-------- INFORMATION SUPPLIED
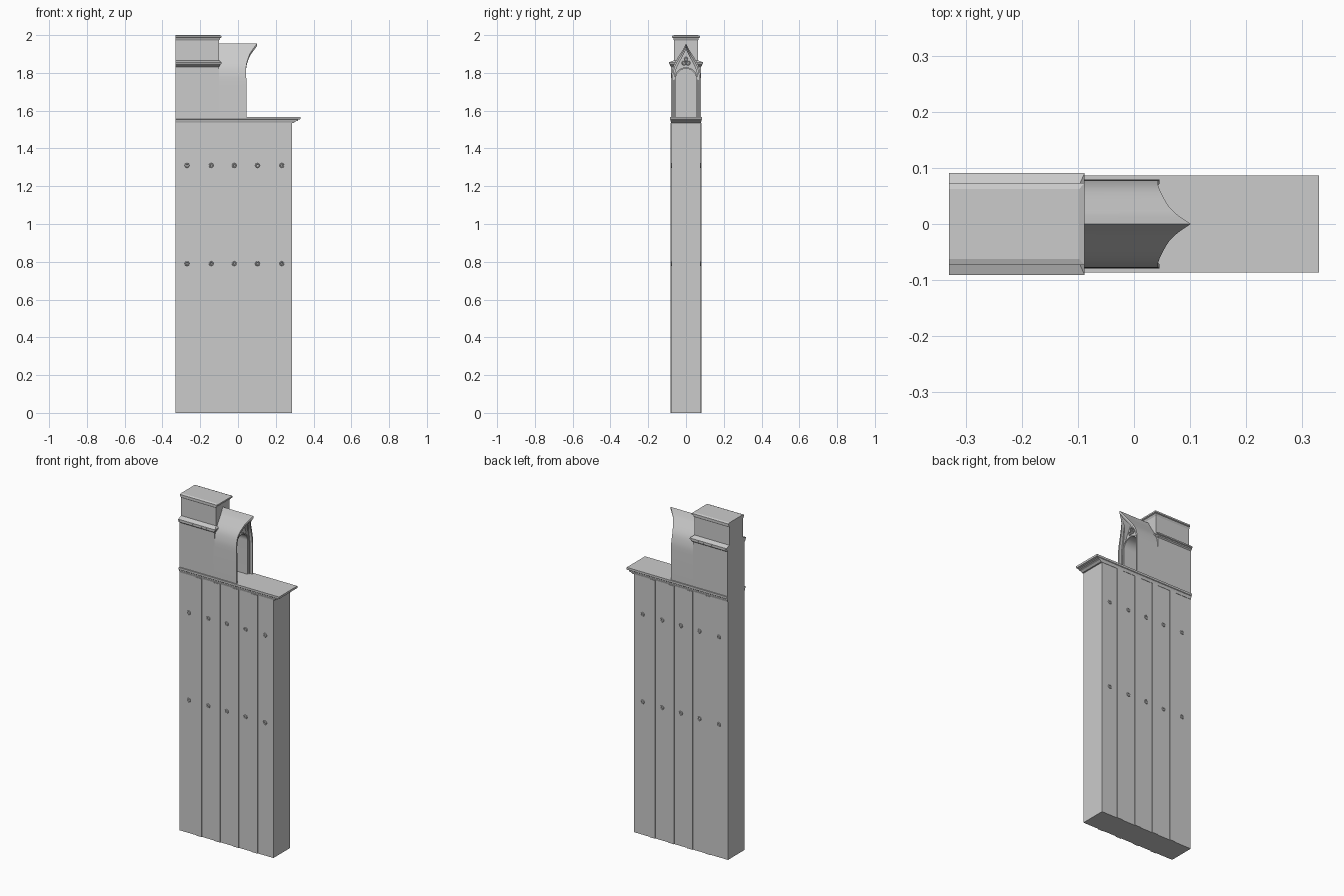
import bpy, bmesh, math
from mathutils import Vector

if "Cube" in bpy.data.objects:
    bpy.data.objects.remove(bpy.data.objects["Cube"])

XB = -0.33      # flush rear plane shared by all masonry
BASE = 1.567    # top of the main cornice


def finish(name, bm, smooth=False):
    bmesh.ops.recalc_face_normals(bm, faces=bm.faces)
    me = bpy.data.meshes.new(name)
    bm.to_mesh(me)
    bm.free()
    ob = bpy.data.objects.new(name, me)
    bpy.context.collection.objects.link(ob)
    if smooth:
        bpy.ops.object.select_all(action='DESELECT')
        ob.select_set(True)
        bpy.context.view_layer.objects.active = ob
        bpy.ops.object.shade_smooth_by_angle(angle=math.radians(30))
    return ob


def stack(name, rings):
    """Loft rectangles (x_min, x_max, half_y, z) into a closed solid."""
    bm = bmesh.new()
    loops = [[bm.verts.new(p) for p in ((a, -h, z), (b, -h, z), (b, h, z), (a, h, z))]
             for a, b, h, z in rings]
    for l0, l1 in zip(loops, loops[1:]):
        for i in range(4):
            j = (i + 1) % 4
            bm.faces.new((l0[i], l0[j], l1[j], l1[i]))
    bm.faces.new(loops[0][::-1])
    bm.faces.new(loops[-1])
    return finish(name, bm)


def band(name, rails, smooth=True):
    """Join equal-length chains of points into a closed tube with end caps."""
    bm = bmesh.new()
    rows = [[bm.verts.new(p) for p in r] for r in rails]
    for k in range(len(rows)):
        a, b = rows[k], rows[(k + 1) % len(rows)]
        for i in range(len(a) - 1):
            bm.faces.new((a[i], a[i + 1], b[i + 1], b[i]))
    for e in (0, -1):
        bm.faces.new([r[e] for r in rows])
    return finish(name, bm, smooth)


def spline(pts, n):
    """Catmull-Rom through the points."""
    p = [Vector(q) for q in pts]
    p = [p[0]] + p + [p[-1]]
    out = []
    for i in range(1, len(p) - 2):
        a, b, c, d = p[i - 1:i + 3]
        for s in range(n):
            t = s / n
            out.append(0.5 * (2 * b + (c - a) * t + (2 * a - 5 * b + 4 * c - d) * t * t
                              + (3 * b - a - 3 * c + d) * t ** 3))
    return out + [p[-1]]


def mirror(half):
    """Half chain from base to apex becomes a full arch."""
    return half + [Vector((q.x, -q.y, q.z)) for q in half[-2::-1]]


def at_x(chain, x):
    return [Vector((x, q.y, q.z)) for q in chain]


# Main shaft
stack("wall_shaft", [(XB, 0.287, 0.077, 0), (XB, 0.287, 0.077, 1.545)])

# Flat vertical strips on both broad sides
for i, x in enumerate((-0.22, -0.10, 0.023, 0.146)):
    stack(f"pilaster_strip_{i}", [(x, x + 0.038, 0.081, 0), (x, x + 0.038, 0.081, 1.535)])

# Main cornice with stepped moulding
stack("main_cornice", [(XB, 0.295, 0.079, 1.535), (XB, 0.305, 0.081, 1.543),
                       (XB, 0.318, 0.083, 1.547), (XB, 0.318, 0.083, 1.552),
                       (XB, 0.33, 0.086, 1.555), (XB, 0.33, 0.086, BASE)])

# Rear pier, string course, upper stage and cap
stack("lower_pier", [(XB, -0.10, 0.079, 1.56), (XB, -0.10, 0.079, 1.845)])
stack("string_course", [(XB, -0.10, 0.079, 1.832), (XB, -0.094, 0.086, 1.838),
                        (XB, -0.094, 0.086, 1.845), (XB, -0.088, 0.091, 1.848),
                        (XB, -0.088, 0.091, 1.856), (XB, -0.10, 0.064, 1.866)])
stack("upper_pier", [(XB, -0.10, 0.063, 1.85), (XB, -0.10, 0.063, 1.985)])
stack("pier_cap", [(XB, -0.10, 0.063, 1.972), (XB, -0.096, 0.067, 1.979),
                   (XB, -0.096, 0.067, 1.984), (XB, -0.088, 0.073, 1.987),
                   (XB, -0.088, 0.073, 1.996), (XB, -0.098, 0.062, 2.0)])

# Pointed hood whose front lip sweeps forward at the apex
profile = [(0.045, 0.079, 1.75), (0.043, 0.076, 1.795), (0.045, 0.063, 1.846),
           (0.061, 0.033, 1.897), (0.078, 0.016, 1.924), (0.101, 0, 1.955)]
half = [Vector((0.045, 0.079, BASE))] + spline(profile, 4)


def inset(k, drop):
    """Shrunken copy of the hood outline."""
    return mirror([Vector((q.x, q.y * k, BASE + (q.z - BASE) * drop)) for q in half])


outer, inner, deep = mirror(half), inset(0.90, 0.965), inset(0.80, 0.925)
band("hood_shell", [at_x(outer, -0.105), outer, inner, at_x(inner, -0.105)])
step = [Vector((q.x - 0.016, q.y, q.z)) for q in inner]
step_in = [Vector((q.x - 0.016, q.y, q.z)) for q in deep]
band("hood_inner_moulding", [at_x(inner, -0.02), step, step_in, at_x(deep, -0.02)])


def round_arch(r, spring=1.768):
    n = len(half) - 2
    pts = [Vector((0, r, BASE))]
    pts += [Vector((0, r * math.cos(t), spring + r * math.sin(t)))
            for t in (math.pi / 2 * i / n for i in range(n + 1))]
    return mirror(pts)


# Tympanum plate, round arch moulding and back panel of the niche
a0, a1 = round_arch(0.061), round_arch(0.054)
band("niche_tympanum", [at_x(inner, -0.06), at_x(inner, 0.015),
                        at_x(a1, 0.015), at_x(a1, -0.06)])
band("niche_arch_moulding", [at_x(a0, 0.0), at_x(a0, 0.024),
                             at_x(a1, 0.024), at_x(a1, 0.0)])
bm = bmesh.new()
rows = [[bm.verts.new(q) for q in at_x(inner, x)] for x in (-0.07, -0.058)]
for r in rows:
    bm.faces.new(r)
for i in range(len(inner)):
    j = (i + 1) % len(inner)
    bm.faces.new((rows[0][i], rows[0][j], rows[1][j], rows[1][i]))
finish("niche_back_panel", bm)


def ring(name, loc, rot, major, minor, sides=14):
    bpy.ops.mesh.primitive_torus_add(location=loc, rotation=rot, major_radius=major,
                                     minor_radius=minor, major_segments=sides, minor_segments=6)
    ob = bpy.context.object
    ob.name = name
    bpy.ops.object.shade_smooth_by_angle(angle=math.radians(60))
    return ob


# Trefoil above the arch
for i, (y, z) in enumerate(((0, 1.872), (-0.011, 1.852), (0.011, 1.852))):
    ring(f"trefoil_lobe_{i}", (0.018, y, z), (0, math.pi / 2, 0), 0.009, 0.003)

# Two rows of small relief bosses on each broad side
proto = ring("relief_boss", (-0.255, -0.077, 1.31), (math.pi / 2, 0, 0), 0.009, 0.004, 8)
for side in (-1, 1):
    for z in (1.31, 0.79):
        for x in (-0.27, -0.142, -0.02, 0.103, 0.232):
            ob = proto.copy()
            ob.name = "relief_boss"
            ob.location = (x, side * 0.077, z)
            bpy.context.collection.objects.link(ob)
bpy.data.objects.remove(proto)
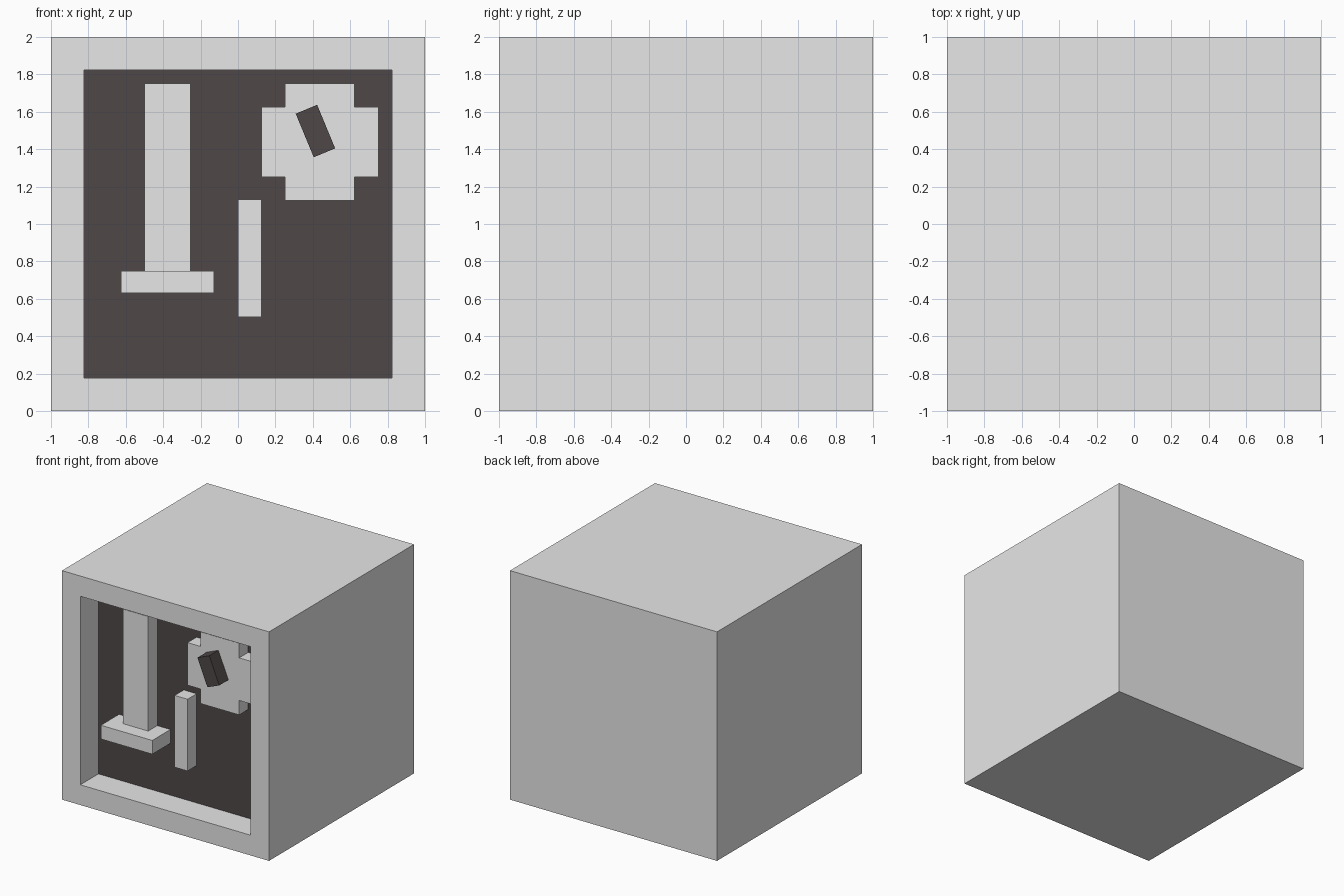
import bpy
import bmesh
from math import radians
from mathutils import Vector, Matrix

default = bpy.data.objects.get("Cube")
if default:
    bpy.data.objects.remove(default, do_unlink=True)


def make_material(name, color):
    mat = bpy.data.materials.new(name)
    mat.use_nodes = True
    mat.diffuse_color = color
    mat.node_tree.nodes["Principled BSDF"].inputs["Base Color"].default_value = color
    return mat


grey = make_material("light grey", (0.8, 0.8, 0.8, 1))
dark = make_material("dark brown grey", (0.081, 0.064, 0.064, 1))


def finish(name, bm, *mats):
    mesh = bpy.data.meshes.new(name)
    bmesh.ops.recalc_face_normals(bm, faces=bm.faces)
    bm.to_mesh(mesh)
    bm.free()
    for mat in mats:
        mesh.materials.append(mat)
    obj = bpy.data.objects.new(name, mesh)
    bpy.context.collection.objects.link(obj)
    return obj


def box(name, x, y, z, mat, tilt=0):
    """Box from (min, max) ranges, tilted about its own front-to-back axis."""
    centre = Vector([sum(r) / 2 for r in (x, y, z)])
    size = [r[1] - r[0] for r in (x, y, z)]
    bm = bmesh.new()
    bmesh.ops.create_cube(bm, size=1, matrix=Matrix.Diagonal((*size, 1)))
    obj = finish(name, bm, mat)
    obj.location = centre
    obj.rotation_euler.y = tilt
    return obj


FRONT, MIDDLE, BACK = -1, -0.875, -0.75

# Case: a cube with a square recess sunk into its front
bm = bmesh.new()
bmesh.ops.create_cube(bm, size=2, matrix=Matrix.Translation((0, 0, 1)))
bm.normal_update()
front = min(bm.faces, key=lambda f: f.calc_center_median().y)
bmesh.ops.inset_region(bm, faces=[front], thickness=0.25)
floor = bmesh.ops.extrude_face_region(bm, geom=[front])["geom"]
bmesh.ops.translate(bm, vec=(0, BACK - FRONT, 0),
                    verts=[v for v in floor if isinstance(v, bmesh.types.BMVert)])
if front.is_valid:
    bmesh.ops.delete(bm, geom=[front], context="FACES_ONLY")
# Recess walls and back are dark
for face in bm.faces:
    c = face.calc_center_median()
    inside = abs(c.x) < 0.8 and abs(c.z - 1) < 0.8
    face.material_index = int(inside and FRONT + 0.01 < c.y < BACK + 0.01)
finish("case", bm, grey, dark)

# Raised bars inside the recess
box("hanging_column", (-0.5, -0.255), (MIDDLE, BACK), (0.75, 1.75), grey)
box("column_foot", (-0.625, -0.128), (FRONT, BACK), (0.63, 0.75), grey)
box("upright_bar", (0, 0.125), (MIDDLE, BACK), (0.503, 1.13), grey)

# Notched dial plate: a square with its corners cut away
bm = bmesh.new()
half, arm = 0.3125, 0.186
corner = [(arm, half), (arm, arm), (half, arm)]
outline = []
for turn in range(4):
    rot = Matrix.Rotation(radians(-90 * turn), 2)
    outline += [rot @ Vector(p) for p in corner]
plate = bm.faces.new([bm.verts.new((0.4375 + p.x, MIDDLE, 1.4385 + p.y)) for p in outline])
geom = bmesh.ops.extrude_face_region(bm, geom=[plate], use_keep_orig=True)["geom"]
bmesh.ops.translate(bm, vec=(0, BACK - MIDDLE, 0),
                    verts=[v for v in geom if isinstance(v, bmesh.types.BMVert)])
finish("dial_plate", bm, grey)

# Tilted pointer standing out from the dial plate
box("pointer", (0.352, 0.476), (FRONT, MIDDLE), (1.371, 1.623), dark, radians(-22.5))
----------------
◆ TASK OBJECTIVE:
Reproduce only the lines above spanning from the line containing "BASE = 1.567" through the line containing "# Main shaft", word for word.

◆ RESPONSE TO THIS EXERCISE:
BASE = 1.567    # top of the main cornice


def finish(name, bm, smooth=False):
    bmesh.ops.recalc_face_normals(bm, faces=bm.faces)
    me = bpy.data.meshes.new(name)
    bm.to_mesh(me)
    bm.free()
    ob = bpy.data.objects.new(name, me)
    bpy.context.collection.objects.link(ob)
    if smooth:
        bpy.ops.object.select_all(action='DESELECT')
        ob.select_set(True)
        bpy.context.view_layer.objects.active = ob
        bpy.ops.object.shade_smooth_by_angle(angle=math.radians(30))
    return ob


def stack(name, rings):
    """Loft rectangles (x_min, x_max, half_y, z) into a closed solid."""
    bm = bmesh.new()
    loops = [[bm.verts.new(p) for p in ((a, -h, z), (b, -h, z), (b, h, z), (a, h, z))]
             for a, b, h, z in rings]
    for l0, l1 in zip(loops, loops[1:]):
        for i in range(4):
            j = (i + 1) % 4
            bm.faces.new((l0[i], l0[j], l1[j], l1[i]))
    bm.faces.new(loops[0][::-1])
    bm.faces.new(loops[-1])
    return finish(name, bm)


def band(name, rails, smooth=True):
    """Join equal-length chains of points into a closed tube with end caps."""
    bm = bmesh.new()
    rows = [[bm.verts.new(p) for p in r] for r in rails]
    for k in range(len(rows)):
        a, b = rows[k], rows[(k + 1) % len(rows)]
        for i in range(len(a) - 1):
            bm.faces.new((a[i], a[i + 1], b[i + 1], b[i]))
    for e in (0, -1):
        bm.faces.new([r[e] for r in rows])
    return finish(name, bm, smooth)


def spline(pts, n):
    """Catmull-Rom through the points."""
    p = [Vector(q) for q in pts]
    p = [p[0]] + p + [p[-1]]
    out = []
    for i in range(1, len(p) - 2):
        a, b, c, d = p[i - 1:i + 3]
        for s in range(n):
            t = s / n
            out.append(0.5 * (2 * b + (c - a) * t + (2 * a - 5 * b + 4 * c - d) * t * t
                              + (3 * b - a - 3 * c + d) * t ** 3))
    return out + [p[-1]]


def mirror(half):
    """Half chain from base to apex becomes a full arch."""
    return half + [Vector((q.x, -q.y, q.z)) for q in half[-2::-1]]


def at_x(chain, x):
    return [Vector((x, q.y, q.z)) for q in chain]


# Main shaft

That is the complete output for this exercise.